In his homily, O’Gorman explained that it is his custom, when he visits classrooms at the parish parochial school, to ask children the same question: What is your gift?
The answers, he said, never fail to delight the child who names and claims her or his gift. It is also O’Gorman’s habit not only to ask the child what his or her gift is, but also to turn to the adjacent children and ask them what their classmate’s gift is. They always have an answer, he said.
Each of us has a gift, whether it’s for visual art or music, architectural design or poetry, plumbing, rearing children or raising chickens.
“No weakness or sin can weaken the gift of God within you,” O’Gorman said. “No sin of yours will disconnect the gift God has given you from the person for whom it is received. I’m convinced of that.
“Your frailty can enhance the gift. Isn’t that such a better understanding than God bartering with us saying, ‘Well if you handled your cards properly it will happen but if you don’t I’m not too sure’?” he said.
[Listen to a recording of O'Gorman's homily below.]
O’Gorman told a story from a recent visit to one of St. Catherine’s kindergarten classrooms. He had been trying to make a hasty retreat for the rectory at the end of a long school week, when he felt a small hand grab his own. It was a kindergarten boy who insisted that the priest join him in his classroom.
Not sure what to expect, O’Gorman relented and squeezed his adult frame into one of those tiny kindergarten chairs. Then the boy pointed to the front of the room where one of his classmates, a five-year-old girl, was leading the pupils in an animated discussion with the help of a computerized “smart board.”
That was what the boy so urgently wanted O’Gorman to see.

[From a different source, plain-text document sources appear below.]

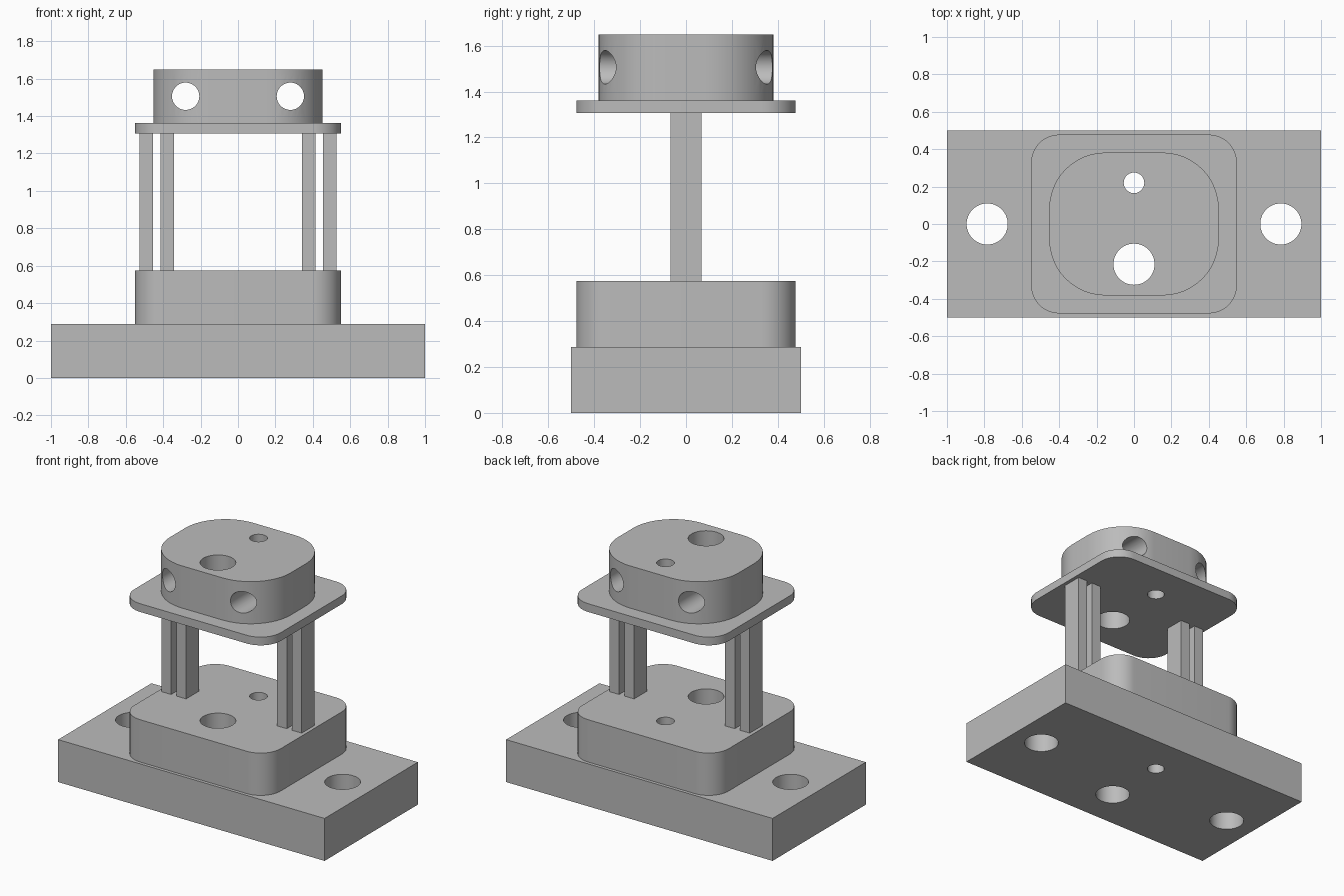
import bpy
import bmesh
from mathutils import Matrix

if "Cube" in bpy.data.objects:
    bpy.data.objects.remove(bpy.data.objects["Cube"], do_unlink=True)

# Single grey material
grey = bpy.data.materials.new("plain_grey")
grey.use_nodes = True
colour = (0.5, 0.5, 0.5, 1)
grey.diffuse_color = colour
grey.node_tree.nodes["Principled BSDF"].inputs["Base Color"].default_value = colour


def add_object(name, bm):
    mesh = bpy.data.meshes.new(name)
    bm.to_mesh(mesh)
    bm.free()
    mesh.materials.append(grey)
    ob = bpy.data.objects.new(name, mesh)
    bpy.context.collection.objects.link(ob)
    return ob


def block(name, half_x, half_y, z0, z1, radius=0, x=0):
    """Box with optional rounded vertical edges."""
    bm = bmesh.new()
    bmesh.ops.create_cube(bm, size=1)
    bmesh.ops.scale(bm, vec=(2 * half_x, 2 * half_y, z1 - z0), verts=bm.verts)
    bmesh.ops.translate(bm, vec=(x, 0, (z0 + z1) / 2), verts=bm.verts)
    if radius:
        upright = [e for e in bm.edges
                   if abs(e.verts[0].co.z - e.verts[1].co.z) > 0.01]
        bmesh.ops.bevel(bm, geom=upright, offset=radius, segments=12,
                        profile=0.5, affect='EDGES')
    return add_object(name, bm)


def drill(ob, x, y, z, radius, axis='Z'):
    """Cut a round through hole along the given axis."""
    bm = bmesh.new()
    turn = Matrix.Rotation(1.5707963, 4, 'X') if axis == 'Y' else Matrix()
    bmesh.ops.create_cone(bm, cap_ends=True, segments=48, radius1=radius,
                          radius2=radius, depth=4,
                          matrix=Matrix.Translation((x, y, z)) @ turn)
    cutter = add_object("hole_cutter", bm)
    cutter.hide_render = True
    mod = ob.modifiers.new("hole", 'BOOLEAN')
    mod.operation = 'DIFFERENCE'
    mod.solver = 'EXACT'
    mod.object = cutter
    bpy.context.view_layer.objects.active = ob
    bpy.ops.object.modifier_apply(modifier=mod.name)
    bpy.data.objects.remove(cutter, do_unlink=True)


def shade(ob):
    bpy.ops.object.select_all(action='DESELECT')
    ob.select_set(True)
    bpy.context.view_layer.objects.active = ob
    bpy.ops.object.shade_smooth_by_angle(angle=0.5)


# Stacked bodies
base = block("base_slab", 1.0, 0.5, 0, 0.288)
lower = block("lower_block", 0.55, 0.478, 0.288, 0.575, 0.15)
plate = block("upper_plate", 0.55, 0.478, 1.306, 1.362, 0.15)
head = block("head_block", 0.453, 0.382, 1.362, 1.648, 0.3)

# Vertical holes running through the whole stack
for body in (base, lower, plate, head):
    drill(body, 0, 0.22, 0.8, 0.055)
    drill(body, 0, -0.215, 0.8, 0.11)

# Mounting holes in the base, cross holes in the head
for side in (-1, 1):
    drill(base, side * 0.785, 0, 0.2, 0.11)
    drill(head, side * 0.28, 0, 1.506, 0.073, 'Y')

for body in (base, lower, plate, head):
    shade(body)

# Paired posts on each side
for side, label in ((1, "left"), (-1, "right")):
    for place, x in (("inner", 0.378), ("outer", 0.49)):
        block(f"{label}_{place}_post", 0.036, 0.068, 0.575, 1.306, x=side * x)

“This young boy had already discerned her gift, and not only had he already discerned the gift, he wanted others to note it as well,” he said.
Rather than be jealous or threatened by the girl’s gift, the boy was so taken with it that he felt compelled to share it with others — to celebrate it and lift it up.

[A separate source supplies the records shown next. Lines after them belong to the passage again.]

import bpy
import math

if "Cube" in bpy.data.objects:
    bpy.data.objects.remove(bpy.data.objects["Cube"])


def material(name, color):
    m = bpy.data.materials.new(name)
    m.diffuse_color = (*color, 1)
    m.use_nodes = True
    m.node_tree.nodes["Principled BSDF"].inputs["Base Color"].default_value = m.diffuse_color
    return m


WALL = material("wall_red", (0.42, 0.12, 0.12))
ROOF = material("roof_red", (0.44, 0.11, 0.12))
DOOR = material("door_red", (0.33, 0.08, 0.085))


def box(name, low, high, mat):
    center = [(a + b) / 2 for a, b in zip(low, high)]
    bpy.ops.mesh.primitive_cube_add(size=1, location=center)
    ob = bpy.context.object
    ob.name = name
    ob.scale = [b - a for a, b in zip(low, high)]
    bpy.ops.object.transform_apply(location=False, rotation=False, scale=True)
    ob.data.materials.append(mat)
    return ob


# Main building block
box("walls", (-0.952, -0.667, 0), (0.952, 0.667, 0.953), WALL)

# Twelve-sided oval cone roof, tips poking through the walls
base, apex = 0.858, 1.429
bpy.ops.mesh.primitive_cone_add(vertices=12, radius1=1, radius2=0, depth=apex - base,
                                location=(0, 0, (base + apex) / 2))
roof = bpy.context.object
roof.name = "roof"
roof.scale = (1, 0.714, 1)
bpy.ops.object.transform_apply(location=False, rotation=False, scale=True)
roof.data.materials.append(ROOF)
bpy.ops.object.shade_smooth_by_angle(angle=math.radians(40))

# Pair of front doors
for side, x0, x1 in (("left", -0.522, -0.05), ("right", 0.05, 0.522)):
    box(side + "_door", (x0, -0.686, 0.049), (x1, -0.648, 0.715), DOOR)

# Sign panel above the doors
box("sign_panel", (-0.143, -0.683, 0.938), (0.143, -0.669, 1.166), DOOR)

“If any community is capable of coalescing around this understanding it is ourselves and I believe that it is,” O’Gorman told the crowd of artists and lovers of art. “If a community coalesces around gift, which you have, then what happens? What does our life become in the midst of that?

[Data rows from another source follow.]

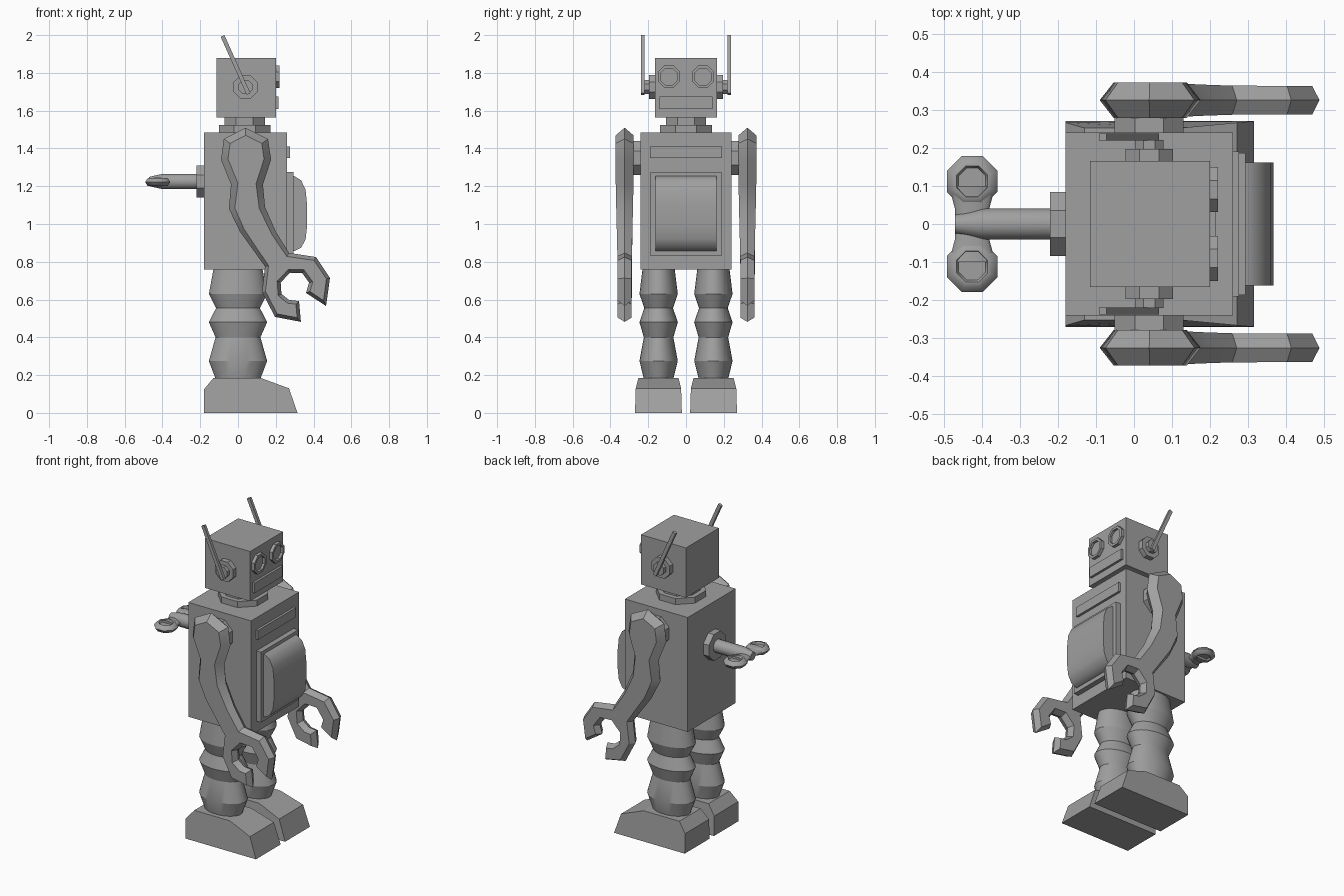
import bpy, bmesh, math
from mathutils import Vector, Matrix

if "Cube" in bpy.data.objects:
    bpy.data.objects.remove(bpy.data.objects["Cube"], do_unlink=True)

grey = bpy.data.materials.new("plain_grey")
grey.use_nodes = True
colour = (0.35, 0.35, 0.35, 1)
grey.diffuse_color = colour
grey.node_tree.nodes["Principled BSDF"].inputs["Base Color"].default_value = colour


def finish(name, bm, smooth=0):
    bmesh.ops.recalc_face_normals(bm, faces=bm.faces)
    mesh = bpy.data.meshes.new(name)
    bm.to_mesh(mesh)
    bm.free()
    mesh.materials.append(grey)
    obj = bpy.data.objects.new(name, mesh)
    bpy.context.collection.objects.link(obj)
    if smooth:
        bpy.ops.object.select_all(action='DESELECT')
        obj.select_set(True)
        bpy.context.view_layer.objects.active = obj
        bpy.ops.object.shade_smooth_by_angle(angle=math.radians(smooth))
    return obj


def skin(bm, rings):
    """Join rings of equal length and cap both ends."""
    loops = [[bm.verts.new(p) for p in ring] for ring in rings]
    n = len(loops[0])
    for a, b in zip(loops, loops[1:]):
        for i in range(n):
            j = (i + 1) % n
            bm.faces.new((a[i], a[j], b[j], b[i]))
    bm.faces.new(loops[0])
    bm.faces.new(loops[-1])


def box(name, low, high):
    bm = bmesh.new()
    low, high = Vector(low), Vector(high)
    size = Matrix.Diagonal((*(high - low), 1))
    bmesh.ops.create_cube(bm, size=1, matrix=Matrix.Translation((low + high) / 2) @ size)
    return finish(name, bm)


def turned(name, centre, axis, profile, sides=8, stretch=(1, 1), smooth=0):
    """Revolve (radius, distance along axis) pairs around an axis."""
    turn = Vector((0, 0, 1)).rotation_difference(Vector(axis)).to_matrix()
    rings = []
    for r, h in profile:
        ring = []
        for i in range(sides):
            a = math.tau * (i + 0.5) / sides
            p = Vector((r * stretch[0] * math.cos(a), r * stretch[1] * math.sin(a), h))
            ring.append(Vector(centre) + turn @ p)
        rings.append(ring)
    bm = bmesh.new()
    skin(bm, rings)
    return finish(name, bm, smooth)


def inset_outline(points, amount):
    """Shrink a counter-clockwise x-z outline by amount(z)."""
    out = []
    n = len(points)
    for i, p in enumerate(points):
        before = (p - points[i - 1]).normalized()
        after = (points[(i + 1) % n] - p).normalized()
        n1, n2 = Vector((-before.y, before.x)), Vector((-after.y, after.x))
        out.append(p + (n1 + n2) * amount(p.y) / max(0.6, 1 + n1.dot(n2)))
    return out


def plate(name, y, outline, depth, inset=None, smooth=0):
    """Side outline in x-z, thickened along y, optionally with a ridge around the rim."""
    pts = [Vector(p) for p in outline]
    if sum(a.cross(b) for a, b in zip(pts, pts[1:] + pts[:1])) < 0:
        pts.reverse()
    face = inset_outline(pts, inset) if inset else pts
    rings = [[(p.x, y - depth(q.y), p.y) for p, q in zip(face, pts)]]
    if inset:
        rings.append([(p.x, y, p.y) for p in pts])
    rings.append([(p.x, y + depth(q.y), p.y) for p, q in zip(face, pts)])
    bm = bmesh.new()
    skin(bm, rings)
    return finish(name, bm, smooth)


# Body, neck and head
box("body", (-0.18, -0.24, 0.76), (0.26, 0.24, 1.485))
turned("neck_base", (0.035, 0, 1.48), (0, 0, 1), [(0.148, 0), (0.148, 0.043)])
turned("neck", (0.035, 0, 1.52), (0, 0, 1), [(0.116, 0), (0.116, 0.05)])
box("head", (-0.115, -0.165, 1.565), (0.2, 0.165, 1.88))
box("mouth", (0.19, -0.14, 1.61), (0.215, 0.14, 1.675))

# Chest details
box("chest_bar", (0.25, -0.19, 1.35), (0.275, 0.19, 1.41))
box("chest_panel", (0.25, -0.187, 0.83), (0.293, 0.187, 1.275))
cover = [(0.28, 1.255), (0.3, 1.253), (0.335, 1.23), (0.358, 1.18), (0.366, 1.1),
         (0.366, 0.99), (0.358, 0.92), (0.335, 0.875), (0.3, 0.857), (0.28, 0.855)]
plate("chest_cover", 0, cover, lambda z: 0.162, smooth=40)

# Wind-up key at the back
turned("key_collar", (-0.17, 0, 1.225), (-1, 0, 0), [(0.091, 0), (0.091, 0.05)])
turned("key_shaft", (-0.2, 0, 1.225), (-1, 0, 0), [(0.041, 0), (0.041, 0.2), (0.025, 0.27)],
       sides=16, smooth=40)
turned("key_bridge", (-0.425, 0, 1.222), (0, 1, 0),
       [(0.062, -0.1), (0.046, -0.04), (0.046, 0.04), (0.062, 0.1)],
       sides=16, stretch=(1, 0.4), smooth=50)

# Outline of an arm with its open claw
arm = [(0.04, 1.51), (-0.075, 1.45), (-0.09, 1.34), (-0.037, 1.21), (-0.048, 1.08),
       (0.01, 0.96), (0.143, 0.775), (0.127, 0.64), (0.196, 0.508), (0.333, 0.482),
       (0.323, 0.592), (0.27, 0.598), (0.23, 0.63), (0.226, 0.69), (0.275, 0.742),
       (0.34, 0.74), (0.376, 0.69), (0.36, 0.635), (0.466, 0.566), (0.487, 0.714),
       (0.413, 0.825), (0.27, 0.847), (0.2, 0.96), (0.143, 1.09), (0.132, 1.21),
       (0.175, 1.34), (0.159, 1.45)]


def blend(low, high):
    return lambda z: low + (high - low) * min(1, max(0, (z - 0.8) / 0.4))


foot = [(-0.18, 0), (0.315, 0), (0.27, 0.13), (0.12, 0.185), (-0.13, 0.185), (-0.18, 0.125)]
leg = [(1, 0.15), (0.78, 0.185), (1, 0.275), (0.77, 0.4), (1, 0.48),
       (0.75, 0.555), (1, 0.63), (0.83, 0.77)]
leg[0] = (0.72, 0.15)

for side, s in (("right", -1), ("left", 1)):
    # Face and antennae
    turned(side + "_eye", (0.19, 0.09 * s, 1.78), (1, 0, 0),
           [(0.064, 0), (0.064, 0.03), (0.048, 0.03), (0.048, 0.015)])
    turned(side + "_ear", (0.04, 0.16 * s, 1.725), (0, s, 0),
           [(0.068, 0), (0.068, 0.037), (0.04, 0.037), (0.04, 0.06)])
    rod = box(side + "_antenna", (-0.011, -0.009, -0.168), (0.011, 0.009, 0.168))
    rod.location = (-0.013, 0.228 * s, 1.842)
    rod.rotation_euler.y = -math.atan2(0.13, 0.29)

    # Shoulder and arm
    turned(side + "_shoulder", (0.04, 0.23 * s, 1.35), (0, s, 0), [(0.098, 0), (0.098, 0.06)])
    plate(side + "_arm", 0.325 * s, arm, blend(0.037, 0.047), blend(0.018, 0.036), smooth=30)

    # Ribbed leg and shoe
    turned(side + "_leg", (0, 0.145 * s, 0), (0, 0, 1), leg, sides=32,
           stretch=(0.155, 0.102), smooth=25)
    plate(side + "_foot", 0.146 * s, foot,
          lambda z: 0.124 - 0.03 * z if z < 0.15 else 0.106)

    # Dished grip of the key
    turned(side + "_key_grip", (-0.425, 0.112 * s, 1.222), (0, 0, 1),
           [(0.038, -0.01), (0.044, -0.022), (0.058, -0.02), (0.072, 0),
            (0.058, 0.02), (0.044, 0.022), (0.038, 0.01)], smooth=50)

“Thank you for blessing our lives in so many ways,” the priest continued, explaining that, by request, he was about to bless those gathered with incense as well as the water that he’d flung at us at the start of the ritual.
“It’s my privilege actually to use the incense for you as a sign of your dignity and to connect the gift that you have from above with heaven, because that’s truly where it comes from,” he said.
As the service drew to a close, O’Gorman invited anyone who so wished to approach the altar where he would stand with a small gilded vessel containing the chrism oil.
“It would be an honor to bless your hands,” he said.
I waited my turn, flanked by a portrait artist on one side and a jewelry maker on the other. My 12-year-old son stood off to the side of the altar, taking pictures with my camera. One of the artists, a renowned photographer, quietly walked over to him, whispered in his ear, and led him to a vantage point closer to the priest, where he could get a better shot.
When I approached the altar, hands upturned in front of my stomach, O’Gorman smiled at me, stuck his thumb in the chrism oil, and made the sign of the cross in both of my palms, asking God to bless the work of my hands.
“God we are truly bearers of the light from above, within and around us,” he prayed. “Help us to be bearers of that light to others during this time of the year as we welcome so many people into our midst who are drawn to us because of the beauty of the place.
“We ask that you help us to be witnesses of your love, your kindness, and your care for them.”
And all God’s people said: AMEN.
Photos in the slideshow below were taken by the author and her son, Vasco Fitzmaurice Possley.
Cathleen Falsani is Web Editor and Director of New Media for Sojourners. She is author of four non-fiction books, including her memoir Sin Boldly: A Field Guide for Grace.  Follow Cathleen on Twitter @GodGrrl .